[Opening DATA TO PROCESS section]
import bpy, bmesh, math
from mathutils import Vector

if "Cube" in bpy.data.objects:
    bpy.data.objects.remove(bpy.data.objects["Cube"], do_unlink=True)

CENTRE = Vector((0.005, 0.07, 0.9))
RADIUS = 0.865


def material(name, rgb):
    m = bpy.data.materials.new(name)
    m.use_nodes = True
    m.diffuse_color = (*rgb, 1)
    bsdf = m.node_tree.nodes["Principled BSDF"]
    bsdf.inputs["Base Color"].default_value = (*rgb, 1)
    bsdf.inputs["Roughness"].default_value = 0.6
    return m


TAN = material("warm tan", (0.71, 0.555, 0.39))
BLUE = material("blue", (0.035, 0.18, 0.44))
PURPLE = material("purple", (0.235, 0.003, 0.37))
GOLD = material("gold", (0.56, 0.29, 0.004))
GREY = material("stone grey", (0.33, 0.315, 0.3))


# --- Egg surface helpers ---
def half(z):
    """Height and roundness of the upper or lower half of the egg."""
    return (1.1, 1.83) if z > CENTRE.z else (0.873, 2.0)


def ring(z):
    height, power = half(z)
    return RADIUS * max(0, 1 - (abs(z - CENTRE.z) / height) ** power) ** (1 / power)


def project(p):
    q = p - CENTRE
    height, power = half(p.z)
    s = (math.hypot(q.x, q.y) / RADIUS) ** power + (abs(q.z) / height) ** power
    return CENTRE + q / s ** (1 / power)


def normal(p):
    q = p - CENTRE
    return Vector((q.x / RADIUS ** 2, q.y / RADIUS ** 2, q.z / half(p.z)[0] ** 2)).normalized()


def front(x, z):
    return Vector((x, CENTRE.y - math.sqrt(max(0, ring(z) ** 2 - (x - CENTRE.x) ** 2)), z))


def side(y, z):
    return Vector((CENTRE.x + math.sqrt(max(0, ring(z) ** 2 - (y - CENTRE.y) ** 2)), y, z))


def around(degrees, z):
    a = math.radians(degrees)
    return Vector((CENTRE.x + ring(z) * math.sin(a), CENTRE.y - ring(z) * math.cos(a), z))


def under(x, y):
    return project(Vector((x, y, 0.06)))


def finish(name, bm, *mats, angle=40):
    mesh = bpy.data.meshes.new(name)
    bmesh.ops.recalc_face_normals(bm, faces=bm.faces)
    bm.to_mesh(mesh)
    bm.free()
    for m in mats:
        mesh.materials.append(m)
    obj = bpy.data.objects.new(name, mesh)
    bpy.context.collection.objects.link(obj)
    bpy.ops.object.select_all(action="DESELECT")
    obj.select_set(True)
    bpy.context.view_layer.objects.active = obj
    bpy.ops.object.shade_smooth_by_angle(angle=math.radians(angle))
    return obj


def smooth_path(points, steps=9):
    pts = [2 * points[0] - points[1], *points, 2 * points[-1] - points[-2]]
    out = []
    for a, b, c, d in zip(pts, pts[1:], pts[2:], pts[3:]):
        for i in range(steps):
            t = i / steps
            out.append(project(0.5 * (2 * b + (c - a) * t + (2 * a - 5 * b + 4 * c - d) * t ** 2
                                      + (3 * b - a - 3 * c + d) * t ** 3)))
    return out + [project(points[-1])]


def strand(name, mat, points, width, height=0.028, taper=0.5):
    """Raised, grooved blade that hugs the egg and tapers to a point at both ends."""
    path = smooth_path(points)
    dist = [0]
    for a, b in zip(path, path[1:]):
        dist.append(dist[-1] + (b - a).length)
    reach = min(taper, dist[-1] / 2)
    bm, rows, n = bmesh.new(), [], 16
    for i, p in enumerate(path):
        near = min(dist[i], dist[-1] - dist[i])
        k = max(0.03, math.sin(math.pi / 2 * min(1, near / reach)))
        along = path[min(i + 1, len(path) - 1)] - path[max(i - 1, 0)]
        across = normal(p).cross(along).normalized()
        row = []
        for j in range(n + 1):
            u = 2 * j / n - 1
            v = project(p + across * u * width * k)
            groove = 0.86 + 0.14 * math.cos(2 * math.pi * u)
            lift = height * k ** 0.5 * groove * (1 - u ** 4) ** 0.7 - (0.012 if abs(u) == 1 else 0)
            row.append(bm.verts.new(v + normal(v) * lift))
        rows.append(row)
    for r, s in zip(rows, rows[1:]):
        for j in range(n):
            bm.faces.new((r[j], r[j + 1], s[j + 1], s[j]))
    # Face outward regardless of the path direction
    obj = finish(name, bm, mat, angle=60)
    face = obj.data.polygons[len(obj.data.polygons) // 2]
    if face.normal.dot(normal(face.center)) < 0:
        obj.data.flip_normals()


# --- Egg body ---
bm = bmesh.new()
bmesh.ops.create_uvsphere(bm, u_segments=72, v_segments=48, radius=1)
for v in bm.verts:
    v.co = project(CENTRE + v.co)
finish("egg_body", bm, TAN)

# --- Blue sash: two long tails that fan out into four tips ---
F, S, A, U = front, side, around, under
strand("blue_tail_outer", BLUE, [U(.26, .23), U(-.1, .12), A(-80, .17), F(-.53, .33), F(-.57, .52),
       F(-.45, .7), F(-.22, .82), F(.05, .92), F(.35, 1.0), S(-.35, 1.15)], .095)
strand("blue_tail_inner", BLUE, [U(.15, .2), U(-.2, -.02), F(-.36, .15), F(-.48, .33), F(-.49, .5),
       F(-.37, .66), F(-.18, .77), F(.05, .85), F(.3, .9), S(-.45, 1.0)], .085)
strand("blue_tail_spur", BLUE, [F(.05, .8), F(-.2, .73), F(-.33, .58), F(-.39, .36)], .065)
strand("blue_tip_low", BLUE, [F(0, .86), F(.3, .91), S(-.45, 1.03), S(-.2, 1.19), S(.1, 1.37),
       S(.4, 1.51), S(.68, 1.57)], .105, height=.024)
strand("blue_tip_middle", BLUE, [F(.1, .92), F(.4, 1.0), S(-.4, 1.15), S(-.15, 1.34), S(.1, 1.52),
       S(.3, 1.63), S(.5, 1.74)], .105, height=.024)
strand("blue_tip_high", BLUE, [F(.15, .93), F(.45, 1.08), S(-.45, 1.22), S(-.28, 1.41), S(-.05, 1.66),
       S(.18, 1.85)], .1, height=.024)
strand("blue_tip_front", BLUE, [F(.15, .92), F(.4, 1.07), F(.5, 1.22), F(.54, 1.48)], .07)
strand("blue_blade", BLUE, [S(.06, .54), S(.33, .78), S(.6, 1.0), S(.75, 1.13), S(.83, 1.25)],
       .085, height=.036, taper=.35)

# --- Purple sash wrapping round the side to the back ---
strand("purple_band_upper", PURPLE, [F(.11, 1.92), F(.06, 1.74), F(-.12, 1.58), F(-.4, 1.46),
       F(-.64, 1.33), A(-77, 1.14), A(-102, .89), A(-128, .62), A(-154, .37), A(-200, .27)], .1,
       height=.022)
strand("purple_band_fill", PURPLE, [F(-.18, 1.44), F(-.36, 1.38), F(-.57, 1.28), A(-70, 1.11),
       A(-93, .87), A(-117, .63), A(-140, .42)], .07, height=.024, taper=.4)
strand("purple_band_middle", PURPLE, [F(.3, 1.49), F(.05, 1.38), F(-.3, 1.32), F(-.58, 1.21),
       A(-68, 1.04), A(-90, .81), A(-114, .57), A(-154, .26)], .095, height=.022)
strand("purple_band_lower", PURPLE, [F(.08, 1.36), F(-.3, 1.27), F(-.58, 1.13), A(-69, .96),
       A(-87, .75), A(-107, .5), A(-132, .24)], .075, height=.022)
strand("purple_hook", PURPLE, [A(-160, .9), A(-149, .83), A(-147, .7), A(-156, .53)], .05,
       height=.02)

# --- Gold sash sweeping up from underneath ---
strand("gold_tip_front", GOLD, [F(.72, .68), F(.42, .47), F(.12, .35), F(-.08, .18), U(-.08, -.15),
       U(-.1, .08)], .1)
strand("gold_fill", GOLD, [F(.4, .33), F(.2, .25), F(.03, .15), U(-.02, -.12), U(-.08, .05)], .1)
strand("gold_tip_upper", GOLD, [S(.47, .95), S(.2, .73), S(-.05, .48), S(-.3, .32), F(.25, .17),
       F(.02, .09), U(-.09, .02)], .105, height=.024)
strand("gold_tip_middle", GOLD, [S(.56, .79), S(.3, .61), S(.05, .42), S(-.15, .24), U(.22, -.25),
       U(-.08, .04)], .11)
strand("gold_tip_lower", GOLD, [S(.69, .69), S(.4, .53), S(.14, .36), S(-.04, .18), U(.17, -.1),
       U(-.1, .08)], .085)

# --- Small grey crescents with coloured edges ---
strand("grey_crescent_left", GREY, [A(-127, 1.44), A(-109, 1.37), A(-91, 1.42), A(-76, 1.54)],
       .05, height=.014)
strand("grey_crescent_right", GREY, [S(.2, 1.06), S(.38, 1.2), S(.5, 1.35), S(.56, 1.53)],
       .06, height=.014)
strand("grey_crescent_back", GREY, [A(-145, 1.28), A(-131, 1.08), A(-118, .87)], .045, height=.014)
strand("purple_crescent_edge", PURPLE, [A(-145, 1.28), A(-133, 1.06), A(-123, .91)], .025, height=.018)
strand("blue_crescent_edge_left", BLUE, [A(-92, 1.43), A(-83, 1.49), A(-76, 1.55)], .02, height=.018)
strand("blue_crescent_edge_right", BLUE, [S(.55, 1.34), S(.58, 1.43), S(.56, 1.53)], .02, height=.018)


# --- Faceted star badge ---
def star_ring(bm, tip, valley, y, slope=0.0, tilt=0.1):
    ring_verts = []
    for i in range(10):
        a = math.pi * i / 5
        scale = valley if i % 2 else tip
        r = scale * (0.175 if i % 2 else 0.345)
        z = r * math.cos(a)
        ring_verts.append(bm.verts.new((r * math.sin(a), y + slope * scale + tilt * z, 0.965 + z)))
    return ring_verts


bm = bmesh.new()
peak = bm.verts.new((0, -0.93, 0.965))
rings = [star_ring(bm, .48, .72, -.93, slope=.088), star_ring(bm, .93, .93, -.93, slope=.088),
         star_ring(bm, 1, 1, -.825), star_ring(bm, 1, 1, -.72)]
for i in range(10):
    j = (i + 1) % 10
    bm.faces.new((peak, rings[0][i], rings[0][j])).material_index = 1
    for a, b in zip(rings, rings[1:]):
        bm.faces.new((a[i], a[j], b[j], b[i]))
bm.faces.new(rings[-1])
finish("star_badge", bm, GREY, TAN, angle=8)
[Closing DATA TO PROCESS section]
ASSIGNED TASK: For the string "CENTRE", find every line of the material that contains it, and copy each one.

TASK OUTPUT:
CENTRE = Vector((0.005, 0.07, 0.9))
    return (1.1, 1.83) if z > CENTRE.z else (0.873, 2.0)
    return RADIUS * max(0, 1 - (abs(z - CENTRE.z) / height) ** power) ** (1 / power)
    q = p - CENTRE
    return CENTRE + q / s ** (1 / power)
    q = p - CENTRE
    return Vector((x, CENTRE.y - math.sqrt(max(0, ring(z) ** 2 - (x - CENTRE.x) ** 2)), z))
    return Vector((CENTRE.x + math.sqrt(max(0, ring(z) ** 2 - (y - CENTRE.y) ** 2)), y, z))
    return Vector((CENTRE.x + ring(z) * math.sin(a), CENTRE.y - ring(z) * math.cos(a), z))
    v.co = project(CENTRE + v.co)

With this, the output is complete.